Over the time the Fed has been conducting QE, there has been and continues to be much talk of its failure to achieve its aims*. In this post, I'll look at those criticisms and ask why perhaps the Fed continues to conduct the same policy year after year despite openly admitting to not achieving its objectives.
Fed's QE policy
The Fed argues that by conducting QE (currently $80bn treasuries and $40bn MBS per month) it is spurring the economy into growth. The mechanism by which this is supposed to work sounds great in theory not least of all since it is thought to act through a number of channels. By the Fed acquiring assets from the market, prices rise and yields fall. This creates a wealth effect and reduces the cost of borrowing. It also reduces returns on safe treasury assets and encourages more risky investment behaviour thought to be more productive. Further, by signalling to the market the Fed is willing to conduct such a large scale operation, the Fed is hoping to appear credible in its aims of achieving full employment and 2% average inflation.

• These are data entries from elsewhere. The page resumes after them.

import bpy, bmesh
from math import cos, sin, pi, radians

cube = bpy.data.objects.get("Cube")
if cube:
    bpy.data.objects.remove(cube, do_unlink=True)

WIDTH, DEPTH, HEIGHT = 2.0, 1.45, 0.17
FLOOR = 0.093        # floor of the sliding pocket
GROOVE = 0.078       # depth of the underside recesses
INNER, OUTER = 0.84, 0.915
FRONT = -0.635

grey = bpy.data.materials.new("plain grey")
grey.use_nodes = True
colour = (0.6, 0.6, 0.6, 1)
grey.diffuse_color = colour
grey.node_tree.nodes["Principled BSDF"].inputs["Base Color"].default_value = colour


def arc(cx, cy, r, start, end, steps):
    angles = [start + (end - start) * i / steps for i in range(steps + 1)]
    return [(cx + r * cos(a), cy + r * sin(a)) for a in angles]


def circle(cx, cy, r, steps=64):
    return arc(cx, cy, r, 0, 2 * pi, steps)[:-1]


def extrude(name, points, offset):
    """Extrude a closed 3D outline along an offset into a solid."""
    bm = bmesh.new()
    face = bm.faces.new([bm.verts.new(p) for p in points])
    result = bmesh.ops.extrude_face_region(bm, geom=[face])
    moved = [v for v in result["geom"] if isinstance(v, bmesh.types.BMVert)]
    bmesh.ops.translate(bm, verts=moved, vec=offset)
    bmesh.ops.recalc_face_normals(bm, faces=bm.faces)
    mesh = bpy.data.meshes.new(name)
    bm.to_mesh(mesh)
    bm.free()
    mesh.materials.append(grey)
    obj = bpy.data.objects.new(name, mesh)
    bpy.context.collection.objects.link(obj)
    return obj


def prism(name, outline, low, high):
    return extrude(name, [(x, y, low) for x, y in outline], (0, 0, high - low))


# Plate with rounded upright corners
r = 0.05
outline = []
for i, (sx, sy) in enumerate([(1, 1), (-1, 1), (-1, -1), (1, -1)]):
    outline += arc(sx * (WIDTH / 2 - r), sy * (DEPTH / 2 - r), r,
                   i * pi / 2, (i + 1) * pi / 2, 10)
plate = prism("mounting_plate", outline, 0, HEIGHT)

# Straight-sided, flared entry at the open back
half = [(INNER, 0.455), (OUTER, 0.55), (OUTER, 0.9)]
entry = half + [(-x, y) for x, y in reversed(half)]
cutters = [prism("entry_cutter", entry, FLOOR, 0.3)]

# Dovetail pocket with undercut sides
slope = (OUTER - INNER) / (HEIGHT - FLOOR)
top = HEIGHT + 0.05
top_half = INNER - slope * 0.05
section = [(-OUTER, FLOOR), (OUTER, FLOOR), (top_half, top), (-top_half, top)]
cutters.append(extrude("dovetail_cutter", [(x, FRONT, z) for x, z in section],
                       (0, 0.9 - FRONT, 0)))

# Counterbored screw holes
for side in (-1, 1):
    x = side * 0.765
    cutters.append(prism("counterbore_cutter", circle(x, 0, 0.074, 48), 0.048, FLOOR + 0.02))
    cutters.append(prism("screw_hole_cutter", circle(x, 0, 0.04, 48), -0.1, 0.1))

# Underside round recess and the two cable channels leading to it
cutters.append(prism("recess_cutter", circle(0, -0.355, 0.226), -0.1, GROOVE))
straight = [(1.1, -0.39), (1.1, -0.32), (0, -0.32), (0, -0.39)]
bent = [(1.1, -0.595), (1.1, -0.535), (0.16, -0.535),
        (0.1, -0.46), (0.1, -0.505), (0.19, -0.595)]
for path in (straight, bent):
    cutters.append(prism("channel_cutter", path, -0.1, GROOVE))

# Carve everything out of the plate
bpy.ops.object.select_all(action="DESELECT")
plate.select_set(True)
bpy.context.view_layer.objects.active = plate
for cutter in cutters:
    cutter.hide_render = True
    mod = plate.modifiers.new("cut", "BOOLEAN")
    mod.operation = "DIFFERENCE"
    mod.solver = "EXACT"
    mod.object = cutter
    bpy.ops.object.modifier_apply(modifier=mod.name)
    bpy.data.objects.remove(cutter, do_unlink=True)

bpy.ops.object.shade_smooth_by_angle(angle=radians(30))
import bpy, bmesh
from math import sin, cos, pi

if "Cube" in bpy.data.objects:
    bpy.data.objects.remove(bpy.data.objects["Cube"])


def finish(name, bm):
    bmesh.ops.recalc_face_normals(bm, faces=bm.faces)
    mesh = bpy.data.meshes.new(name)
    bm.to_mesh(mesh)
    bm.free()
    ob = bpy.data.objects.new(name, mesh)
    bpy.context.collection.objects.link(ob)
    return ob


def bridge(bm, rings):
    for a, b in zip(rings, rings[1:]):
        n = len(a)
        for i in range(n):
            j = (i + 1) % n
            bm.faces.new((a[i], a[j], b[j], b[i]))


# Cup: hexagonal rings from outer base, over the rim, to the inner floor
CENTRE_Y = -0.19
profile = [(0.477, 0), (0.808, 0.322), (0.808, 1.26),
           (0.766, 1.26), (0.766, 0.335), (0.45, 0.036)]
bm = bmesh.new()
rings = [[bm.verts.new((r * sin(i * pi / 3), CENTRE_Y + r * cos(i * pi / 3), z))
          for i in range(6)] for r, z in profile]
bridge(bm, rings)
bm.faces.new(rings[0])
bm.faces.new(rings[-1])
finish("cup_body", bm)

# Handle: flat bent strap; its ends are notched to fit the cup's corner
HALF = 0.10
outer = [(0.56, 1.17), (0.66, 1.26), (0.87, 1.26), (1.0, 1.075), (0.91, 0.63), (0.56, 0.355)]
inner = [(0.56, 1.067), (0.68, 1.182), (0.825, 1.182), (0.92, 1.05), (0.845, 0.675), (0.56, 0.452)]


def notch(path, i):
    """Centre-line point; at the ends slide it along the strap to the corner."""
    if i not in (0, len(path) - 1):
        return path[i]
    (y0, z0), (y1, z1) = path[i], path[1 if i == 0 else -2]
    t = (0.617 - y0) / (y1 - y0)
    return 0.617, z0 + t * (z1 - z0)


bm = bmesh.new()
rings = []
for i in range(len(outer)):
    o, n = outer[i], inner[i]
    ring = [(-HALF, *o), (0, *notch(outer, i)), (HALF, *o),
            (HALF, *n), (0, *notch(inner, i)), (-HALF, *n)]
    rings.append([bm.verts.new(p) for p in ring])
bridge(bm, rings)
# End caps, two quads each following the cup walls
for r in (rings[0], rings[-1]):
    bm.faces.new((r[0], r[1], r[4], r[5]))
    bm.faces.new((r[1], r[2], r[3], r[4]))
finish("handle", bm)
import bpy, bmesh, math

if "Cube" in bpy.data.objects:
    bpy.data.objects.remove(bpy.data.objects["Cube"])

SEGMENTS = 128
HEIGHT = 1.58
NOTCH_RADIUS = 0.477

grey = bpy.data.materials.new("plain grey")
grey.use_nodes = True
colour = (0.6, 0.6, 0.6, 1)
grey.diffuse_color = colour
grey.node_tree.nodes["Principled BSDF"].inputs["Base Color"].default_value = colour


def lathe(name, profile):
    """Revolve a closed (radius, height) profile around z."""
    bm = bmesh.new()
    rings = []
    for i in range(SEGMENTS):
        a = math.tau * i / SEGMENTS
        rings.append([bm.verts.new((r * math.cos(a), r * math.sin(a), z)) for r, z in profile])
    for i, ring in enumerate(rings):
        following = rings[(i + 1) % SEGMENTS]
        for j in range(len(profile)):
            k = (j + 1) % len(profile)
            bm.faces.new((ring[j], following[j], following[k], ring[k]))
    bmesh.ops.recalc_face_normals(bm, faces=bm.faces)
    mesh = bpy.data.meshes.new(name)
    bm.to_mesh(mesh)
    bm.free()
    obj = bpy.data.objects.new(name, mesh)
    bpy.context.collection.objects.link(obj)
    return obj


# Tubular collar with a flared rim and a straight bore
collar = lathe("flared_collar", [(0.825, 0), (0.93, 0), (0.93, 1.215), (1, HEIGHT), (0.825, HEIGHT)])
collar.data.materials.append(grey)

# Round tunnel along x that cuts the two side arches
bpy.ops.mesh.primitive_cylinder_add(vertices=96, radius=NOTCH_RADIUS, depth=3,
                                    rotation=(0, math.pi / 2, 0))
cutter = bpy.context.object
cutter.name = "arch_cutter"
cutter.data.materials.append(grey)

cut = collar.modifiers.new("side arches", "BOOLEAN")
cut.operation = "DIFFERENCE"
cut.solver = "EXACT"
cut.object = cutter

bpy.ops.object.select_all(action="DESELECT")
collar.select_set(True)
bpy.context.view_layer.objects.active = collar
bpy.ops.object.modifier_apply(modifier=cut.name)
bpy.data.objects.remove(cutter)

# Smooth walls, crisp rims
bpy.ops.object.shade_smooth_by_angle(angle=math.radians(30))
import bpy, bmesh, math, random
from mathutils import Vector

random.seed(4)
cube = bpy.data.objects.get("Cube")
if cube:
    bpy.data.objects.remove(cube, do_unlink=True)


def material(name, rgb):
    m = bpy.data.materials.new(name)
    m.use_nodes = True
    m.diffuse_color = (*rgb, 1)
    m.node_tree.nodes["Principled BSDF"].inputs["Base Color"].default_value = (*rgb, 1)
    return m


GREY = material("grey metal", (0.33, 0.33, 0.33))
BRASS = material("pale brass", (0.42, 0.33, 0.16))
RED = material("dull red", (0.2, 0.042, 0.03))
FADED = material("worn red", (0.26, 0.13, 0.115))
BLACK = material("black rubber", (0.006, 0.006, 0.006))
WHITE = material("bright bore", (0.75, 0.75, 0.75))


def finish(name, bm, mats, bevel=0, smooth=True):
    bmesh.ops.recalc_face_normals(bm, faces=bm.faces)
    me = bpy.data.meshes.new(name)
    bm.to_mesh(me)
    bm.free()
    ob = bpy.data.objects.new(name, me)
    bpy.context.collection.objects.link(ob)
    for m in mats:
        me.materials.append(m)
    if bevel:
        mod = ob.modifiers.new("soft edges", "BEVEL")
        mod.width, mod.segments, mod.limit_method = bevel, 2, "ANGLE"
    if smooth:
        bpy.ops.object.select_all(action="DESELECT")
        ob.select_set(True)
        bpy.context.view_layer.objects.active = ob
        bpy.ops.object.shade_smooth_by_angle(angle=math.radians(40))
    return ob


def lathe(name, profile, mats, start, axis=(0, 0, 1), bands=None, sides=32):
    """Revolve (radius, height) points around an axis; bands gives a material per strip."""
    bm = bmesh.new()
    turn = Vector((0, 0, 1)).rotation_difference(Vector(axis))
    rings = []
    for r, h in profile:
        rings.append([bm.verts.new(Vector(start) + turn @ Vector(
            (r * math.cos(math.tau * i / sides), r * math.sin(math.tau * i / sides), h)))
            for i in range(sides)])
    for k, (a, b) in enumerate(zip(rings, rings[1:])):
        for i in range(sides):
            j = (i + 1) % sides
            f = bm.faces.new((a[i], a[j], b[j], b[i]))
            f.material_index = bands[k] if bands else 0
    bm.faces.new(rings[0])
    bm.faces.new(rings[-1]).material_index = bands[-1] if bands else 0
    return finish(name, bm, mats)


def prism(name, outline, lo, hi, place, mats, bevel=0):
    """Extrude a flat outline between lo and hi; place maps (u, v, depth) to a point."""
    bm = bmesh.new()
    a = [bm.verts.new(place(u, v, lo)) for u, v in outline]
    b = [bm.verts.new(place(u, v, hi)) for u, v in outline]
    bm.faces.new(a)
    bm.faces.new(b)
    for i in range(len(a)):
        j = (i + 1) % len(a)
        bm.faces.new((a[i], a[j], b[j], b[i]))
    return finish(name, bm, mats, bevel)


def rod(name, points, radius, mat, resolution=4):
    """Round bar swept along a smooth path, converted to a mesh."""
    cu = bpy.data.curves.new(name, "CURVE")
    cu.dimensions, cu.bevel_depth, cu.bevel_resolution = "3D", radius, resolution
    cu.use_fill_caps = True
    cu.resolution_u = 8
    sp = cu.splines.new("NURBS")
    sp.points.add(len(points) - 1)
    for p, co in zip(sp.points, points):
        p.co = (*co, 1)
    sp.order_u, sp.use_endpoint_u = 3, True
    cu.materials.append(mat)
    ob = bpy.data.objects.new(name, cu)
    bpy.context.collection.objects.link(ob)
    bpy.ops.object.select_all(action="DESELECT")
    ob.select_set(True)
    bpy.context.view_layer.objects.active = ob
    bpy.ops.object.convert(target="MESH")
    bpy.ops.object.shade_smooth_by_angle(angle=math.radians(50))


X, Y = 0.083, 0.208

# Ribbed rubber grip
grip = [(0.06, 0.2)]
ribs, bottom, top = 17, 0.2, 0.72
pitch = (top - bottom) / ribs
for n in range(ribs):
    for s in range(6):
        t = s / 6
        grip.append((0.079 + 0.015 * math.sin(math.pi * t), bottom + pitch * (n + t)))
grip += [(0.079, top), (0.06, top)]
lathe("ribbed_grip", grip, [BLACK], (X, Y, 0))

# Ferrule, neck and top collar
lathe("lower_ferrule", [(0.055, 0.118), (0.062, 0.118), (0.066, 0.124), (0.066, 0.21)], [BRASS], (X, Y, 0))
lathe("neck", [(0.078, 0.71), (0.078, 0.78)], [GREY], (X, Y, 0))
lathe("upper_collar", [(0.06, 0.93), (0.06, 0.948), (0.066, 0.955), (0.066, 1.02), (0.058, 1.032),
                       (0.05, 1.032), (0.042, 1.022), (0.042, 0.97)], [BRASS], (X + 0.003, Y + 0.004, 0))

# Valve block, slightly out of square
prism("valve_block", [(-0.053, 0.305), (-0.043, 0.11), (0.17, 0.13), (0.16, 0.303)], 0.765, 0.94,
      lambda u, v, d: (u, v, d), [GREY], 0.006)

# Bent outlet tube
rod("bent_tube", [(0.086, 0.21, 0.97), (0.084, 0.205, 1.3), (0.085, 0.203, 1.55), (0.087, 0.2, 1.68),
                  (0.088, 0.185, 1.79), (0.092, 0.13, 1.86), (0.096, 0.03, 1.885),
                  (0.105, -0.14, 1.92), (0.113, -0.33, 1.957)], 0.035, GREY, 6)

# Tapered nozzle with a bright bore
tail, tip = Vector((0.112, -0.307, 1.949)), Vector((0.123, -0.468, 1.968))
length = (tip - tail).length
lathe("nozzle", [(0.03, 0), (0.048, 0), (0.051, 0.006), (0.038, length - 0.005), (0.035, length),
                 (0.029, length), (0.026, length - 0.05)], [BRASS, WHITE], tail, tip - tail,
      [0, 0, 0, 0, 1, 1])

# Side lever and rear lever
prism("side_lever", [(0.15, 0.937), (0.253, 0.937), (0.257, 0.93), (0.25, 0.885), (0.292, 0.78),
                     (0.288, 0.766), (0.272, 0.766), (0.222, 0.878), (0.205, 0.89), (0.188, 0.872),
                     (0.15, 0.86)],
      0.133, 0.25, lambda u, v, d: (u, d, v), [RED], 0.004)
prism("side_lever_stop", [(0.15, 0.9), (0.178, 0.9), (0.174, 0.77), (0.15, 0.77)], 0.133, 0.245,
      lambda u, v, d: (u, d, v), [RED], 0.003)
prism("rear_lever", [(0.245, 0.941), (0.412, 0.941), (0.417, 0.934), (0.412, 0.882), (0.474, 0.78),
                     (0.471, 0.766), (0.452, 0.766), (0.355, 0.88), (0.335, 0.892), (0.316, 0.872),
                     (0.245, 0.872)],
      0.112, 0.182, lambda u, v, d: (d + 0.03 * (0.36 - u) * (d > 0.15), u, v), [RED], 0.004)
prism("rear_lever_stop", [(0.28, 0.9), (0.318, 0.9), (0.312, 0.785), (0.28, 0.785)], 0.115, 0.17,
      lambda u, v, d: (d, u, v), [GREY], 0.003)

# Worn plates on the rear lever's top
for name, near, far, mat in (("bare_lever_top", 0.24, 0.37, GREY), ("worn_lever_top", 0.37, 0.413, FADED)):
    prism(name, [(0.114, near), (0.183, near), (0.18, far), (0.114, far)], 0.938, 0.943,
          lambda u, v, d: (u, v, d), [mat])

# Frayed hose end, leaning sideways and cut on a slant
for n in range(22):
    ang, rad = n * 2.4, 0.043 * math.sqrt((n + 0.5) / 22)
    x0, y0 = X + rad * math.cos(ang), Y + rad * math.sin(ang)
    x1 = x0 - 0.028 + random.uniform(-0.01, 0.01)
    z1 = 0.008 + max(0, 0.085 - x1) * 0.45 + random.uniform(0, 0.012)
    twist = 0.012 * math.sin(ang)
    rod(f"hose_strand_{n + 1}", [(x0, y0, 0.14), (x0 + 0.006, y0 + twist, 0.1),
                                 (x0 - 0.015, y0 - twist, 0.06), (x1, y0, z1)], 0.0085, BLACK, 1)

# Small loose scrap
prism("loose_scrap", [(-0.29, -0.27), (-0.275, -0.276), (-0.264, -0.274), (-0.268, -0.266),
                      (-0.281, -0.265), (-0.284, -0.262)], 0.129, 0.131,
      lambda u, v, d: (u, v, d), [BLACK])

All fine in theory. The criticisms however are that none of this works in practice.
The failure of Fed policy
The following chart illustrates how the Fed balance sheet has grown and commercial banks' balance sheets have also grown as intermediaries in the QE process. The 'real economy' balance sheets of the private sector however have been left behind.
Commercial banks are creating customer deposits as those customers give up their treasury and MBS investments. For the private sector, new lending is not taking place at anything like the rate the Fed was intending. Indeed my argument has long been the Fed, through increasing asset prices, is disincentivising the private sector to undertake new borrowing.
In any natural cycle, old things die and are swept away to make room for the young to grow. The Fed is keeping asset prices artificially high which deters new investment in productive assets (just take a look at runaway copper prices). A case in point being housing. Building firms are not reacting to increasing prices by increasing supply, which is the natural law of economics, since they understand that supply will not be taken up by a matched increase in demand. And since prospective home buyers do not have the income to afford the increased home prices, due to the Fed driving up all asset prices, building firms do not commit long term capital to increasing supply.
Surely the key to this problem is to shift the balance of power away from capital and back toward labour. The Fed is lazy if not deceitful to argue increasing asset prices and reducing investment income helps the wider population. It clearly further advantages the rich at the expense of the poor. It does nothing to help increase wages or employment.
The market solution
If the Fed was removed of its powers to control monetary policy and this was left to the market, there may be an enlightening. Whilst the Fed only directly controls the overnight Fed funds' interest rate, it influences the rest of the yield curve through its open market operations (QE) and signalling. The former likely has minimal impact given the size of the market but the latter is important since economic participants believe the Fed and global central banks are 'all knowing'. The thought process is, "If central banks cannot solve the problem of deflation then how can we as mere economic agents possibly have the answer." The answer is not to rely or believe anything Powell or his predecessors say. Put them in the same bucket as politicians. They serve only to keep the peace.
If we did not expect the Fed to have the solution, we would not allow the Fed to conduct QE, there would be no signalling to the market and asset prices would freely float to match supply and demand.
Whilst the fear, not least of all of the Fed, is that removing accommodative policy would lead to a collapse in prices and confidence and hence employment, the truth may be much rosier. A quick adjustment in prices, unfettered by government would allow old, inefficient businesses and industries to die and make way for the new.
Look how we coped with the forced interruption in working practices and employment from Covid.
Whilst the government should not interfere in labour markets they can reduce taxes which are themselves a distortion on price. Reducing employment and sales taxes will act to increase demand.
Just as businesses would not have moved to experiment with home working in such scale as was found necessary due to Covid and yet have found a new source of cost cutting and labour efficiency, the Fed and Government will not experiment with new radical policy until it is forced upon them. Let's hope those less fortunate in society and their future generations do not have to suffer too much longer before change inevitable occurs.